Associations between recreational cannabis legalization and cannabis-related emergency department visits by age, gender, and geographic status in Ontario, Canada: An interrupted time series study.
PLoS ONE 2022 ; 17: e0268718.
Kim C, Chum A, Nielsen A, Allin S, Penney TL, Rittenbach K, MacMaster FP, and O'Campo P
DOI : 10.1371/journal.pone.0268718
PubMed ID : 36288275
URL : https://journals.plos.org/plosone/article?id=10.1371/journal.pone.0268718

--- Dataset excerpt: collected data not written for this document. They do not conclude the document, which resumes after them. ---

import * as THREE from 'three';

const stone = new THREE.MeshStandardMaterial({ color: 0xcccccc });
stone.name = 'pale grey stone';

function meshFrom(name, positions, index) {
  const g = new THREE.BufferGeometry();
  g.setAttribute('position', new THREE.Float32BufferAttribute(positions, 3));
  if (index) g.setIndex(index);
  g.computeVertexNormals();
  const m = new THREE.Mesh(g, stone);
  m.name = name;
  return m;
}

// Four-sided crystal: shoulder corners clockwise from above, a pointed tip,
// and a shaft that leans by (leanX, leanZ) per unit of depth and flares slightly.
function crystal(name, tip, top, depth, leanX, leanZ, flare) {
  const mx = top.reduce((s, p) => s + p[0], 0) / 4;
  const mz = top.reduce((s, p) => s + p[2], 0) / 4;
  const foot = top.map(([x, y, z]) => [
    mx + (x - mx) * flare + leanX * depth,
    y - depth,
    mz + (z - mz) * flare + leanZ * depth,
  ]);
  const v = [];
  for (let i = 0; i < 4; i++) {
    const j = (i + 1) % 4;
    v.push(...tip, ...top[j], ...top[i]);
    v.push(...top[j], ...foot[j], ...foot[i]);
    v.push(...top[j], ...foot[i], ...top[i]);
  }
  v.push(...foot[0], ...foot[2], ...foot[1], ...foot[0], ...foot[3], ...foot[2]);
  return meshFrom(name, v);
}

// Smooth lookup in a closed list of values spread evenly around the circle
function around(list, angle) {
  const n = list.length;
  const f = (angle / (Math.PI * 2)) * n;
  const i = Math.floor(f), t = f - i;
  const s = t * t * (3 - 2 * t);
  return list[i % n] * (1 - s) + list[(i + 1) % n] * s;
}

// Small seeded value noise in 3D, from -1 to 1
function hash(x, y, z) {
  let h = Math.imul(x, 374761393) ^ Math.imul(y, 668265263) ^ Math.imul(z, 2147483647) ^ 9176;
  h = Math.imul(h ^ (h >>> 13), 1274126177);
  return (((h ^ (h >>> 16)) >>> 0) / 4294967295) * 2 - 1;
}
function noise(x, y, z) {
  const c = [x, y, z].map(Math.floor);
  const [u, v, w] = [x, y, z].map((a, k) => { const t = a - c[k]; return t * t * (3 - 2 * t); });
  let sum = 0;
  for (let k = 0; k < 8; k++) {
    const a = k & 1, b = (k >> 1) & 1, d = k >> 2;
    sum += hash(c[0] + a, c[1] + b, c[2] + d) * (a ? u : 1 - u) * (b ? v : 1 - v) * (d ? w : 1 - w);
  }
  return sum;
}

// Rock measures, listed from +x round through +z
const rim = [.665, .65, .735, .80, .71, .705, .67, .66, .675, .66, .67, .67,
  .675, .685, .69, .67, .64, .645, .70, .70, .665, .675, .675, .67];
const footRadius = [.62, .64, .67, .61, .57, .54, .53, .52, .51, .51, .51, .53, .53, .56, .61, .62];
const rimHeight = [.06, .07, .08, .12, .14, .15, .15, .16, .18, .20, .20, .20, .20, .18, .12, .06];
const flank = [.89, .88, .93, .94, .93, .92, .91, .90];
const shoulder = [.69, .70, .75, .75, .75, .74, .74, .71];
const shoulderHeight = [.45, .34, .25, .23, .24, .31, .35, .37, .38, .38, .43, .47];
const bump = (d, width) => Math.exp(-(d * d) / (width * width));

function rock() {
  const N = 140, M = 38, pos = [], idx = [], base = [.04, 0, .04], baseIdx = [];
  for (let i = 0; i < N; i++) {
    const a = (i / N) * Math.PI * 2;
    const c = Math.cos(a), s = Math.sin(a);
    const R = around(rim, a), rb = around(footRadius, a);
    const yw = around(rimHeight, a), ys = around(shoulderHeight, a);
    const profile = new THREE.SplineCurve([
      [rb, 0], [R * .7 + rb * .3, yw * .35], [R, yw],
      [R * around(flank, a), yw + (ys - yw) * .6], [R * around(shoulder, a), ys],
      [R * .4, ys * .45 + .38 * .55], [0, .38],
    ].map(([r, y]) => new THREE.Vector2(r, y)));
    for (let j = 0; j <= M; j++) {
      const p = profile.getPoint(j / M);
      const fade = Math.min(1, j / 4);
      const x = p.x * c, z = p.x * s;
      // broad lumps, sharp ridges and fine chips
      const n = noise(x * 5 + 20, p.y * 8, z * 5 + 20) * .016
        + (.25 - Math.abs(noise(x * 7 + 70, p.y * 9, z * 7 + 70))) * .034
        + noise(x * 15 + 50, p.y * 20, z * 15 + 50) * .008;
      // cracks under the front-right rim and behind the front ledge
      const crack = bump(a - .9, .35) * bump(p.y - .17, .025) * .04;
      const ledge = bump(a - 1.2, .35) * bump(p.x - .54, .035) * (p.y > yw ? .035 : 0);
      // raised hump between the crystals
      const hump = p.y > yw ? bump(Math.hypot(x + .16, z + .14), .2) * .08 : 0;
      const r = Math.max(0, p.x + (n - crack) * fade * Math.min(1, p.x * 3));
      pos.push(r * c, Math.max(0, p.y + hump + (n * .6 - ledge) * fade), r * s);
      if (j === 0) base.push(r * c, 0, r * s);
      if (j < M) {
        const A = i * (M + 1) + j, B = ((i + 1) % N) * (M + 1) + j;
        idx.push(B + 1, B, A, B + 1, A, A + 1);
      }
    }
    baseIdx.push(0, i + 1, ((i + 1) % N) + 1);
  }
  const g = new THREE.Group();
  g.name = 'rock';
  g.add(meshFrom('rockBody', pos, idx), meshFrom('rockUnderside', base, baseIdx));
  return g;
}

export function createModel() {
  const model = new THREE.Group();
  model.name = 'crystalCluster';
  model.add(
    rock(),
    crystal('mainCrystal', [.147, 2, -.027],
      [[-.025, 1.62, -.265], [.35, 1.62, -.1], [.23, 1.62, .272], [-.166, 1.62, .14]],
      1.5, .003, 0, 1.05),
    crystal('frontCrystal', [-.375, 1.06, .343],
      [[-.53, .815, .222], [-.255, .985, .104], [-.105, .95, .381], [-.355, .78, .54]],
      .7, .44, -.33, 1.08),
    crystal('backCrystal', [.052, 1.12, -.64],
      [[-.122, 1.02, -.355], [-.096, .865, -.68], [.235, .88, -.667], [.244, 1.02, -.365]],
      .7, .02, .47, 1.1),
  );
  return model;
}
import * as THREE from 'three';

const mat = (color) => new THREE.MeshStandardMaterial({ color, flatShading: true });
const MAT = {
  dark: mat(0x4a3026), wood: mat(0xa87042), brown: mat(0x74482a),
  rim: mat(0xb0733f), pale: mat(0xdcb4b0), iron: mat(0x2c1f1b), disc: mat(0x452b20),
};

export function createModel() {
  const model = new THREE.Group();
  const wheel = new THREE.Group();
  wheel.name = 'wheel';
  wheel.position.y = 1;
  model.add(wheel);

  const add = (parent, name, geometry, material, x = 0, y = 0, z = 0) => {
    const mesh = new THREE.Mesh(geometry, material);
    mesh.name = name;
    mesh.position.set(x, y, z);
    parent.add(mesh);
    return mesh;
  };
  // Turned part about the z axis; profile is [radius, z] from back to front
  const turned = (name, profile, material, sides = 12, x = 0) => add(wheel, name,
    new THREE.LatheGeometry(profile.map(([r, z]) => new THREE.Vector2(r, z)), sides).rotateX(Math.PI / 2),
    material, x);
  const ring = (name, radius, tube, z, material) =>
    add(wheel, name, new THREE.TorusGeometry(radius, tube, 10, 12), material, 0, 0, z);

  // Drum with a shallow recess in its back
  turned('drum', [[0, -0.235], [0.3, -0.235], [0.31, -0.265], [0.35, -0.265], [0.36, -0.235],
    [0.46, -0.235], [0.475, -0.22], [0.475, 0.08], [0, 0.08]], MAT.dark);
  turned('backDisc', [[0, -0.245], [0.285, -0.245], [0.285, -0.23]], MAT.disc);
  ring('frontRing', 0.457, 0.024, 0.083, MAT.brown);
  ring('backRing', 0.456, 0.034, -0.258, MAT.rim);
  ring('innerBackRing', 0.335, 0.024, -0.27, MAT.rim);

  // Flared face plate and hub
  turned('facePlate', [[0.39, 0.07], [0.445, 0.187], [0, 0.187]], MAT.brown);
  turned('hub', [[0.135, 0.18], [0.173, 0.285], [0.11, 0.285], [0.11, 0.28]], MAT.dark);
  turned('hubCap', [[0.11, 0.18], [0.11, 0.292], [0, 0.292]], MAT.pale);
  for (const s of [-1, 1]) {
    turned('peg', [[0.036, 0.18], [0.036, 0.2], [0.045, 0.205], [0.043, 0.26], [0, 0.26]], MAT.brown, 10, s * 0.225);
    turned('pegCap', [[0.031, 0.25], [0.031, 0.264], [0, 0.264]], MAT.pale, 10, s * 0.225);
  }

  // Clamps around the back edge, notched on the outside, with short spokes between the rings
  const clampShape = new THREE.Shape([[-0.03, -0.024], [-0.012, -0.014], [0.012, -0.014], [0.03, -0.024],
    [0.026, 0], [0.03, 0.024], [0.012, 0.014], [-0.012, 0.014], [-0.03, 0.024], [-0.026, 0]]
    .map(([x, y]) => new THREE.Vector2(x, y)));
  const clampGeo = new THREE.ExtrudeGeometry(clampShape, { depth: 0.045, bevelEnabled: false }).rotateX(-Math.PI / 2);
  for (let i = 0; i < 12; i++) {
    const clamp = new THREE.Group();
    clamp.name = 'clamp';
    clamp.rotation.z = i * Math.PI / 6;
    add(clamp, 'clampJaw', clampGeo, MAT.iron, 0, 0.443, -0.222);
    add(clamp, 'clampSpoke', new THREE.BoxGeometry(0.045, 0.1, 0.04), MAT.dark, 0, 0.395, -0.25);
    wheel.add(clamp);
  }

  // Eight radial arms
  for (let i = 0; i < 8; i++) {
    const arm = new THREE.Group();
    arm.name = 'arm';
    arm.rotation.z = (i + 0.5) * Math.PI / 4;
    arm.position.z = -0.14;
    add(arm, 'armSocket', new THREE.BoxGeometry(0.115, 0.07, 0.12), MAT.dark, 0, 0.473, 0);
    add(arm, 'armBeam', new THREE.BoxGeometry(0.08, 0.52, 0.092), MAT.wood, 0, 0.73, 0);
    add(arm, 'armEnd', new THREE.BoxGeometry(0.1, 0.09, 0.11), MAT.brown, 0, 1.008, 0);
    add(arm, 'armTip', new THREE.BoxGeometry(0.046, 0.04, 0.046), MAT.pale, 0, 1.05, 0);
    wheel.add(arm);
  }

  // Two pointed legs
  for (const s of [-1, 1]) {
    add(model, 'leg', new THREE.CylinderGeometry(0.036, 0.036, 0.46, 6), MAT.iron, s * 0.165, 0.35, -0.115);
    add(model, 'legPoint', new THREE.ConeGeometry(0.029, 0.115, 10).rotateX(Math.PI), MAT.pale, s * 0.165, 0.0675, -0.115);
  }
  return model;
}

Legalization of recreational cannabis in Ontario included the legalization of flower and herbs (Phase 1, October 2018), and was followed by the deregulation of cannabis retailers and sales of edibles (Phase 2, February 2020). Research on the impact of cannabis legalization on acute care utilization is nascet; no research has investigated potential age, gender, and geographically vulnerable subgroup effects. Residents living in Northern Ontario not only have higher levels of substance use problems, but also have inadequate access to primary healthcare. Our study investigated the impact of Ontario's recreational cannabis policy (including Phase 1 and 2) on cannabis-attributable emergency department (ED) visits, and estimated the impact separately for different age and gender groups, with additional analyses focused on Northern Ontarians. We created a cohort of adults (18 and over) eligible for provincial universal health insurance with continuous coverage from 2015-2021 (n = 14,900,820). An interrupted time series was used to examine the immediate impact and month-to-month changes in cannabis-related ED visits associated with Phase 1 & 2 for each subgroup. While Northern Ontario has higher rates of cannabis-related ED visits, both Northern and Southern Ontario show similar patterns of changes. Phase 1 was associated with significant increases in adults 25-64, with the strongest increases seen in women 45-64. Month-to-month trends were flattened in most groups compared to pre-legalization. Phase 2 was associated with significant immediate increases for adults aged 18-44 in both genders, but the increases were larger in women than men. No significant month-to-month changes were detected in this period. While current preventive efforts are largely focused on reducing cannabis-related harms in youths and younger adults, our results show that adults 25-64, particularly women, have been significantly impacted by cannabis policies. Further research on gender-specific cannabis dosage and targeted interventions for adult women should be investigated. Legalization did not appear to have a differential impact on Northern versus Southern Ontario, but higher rates of ED visits in the North should be addressed.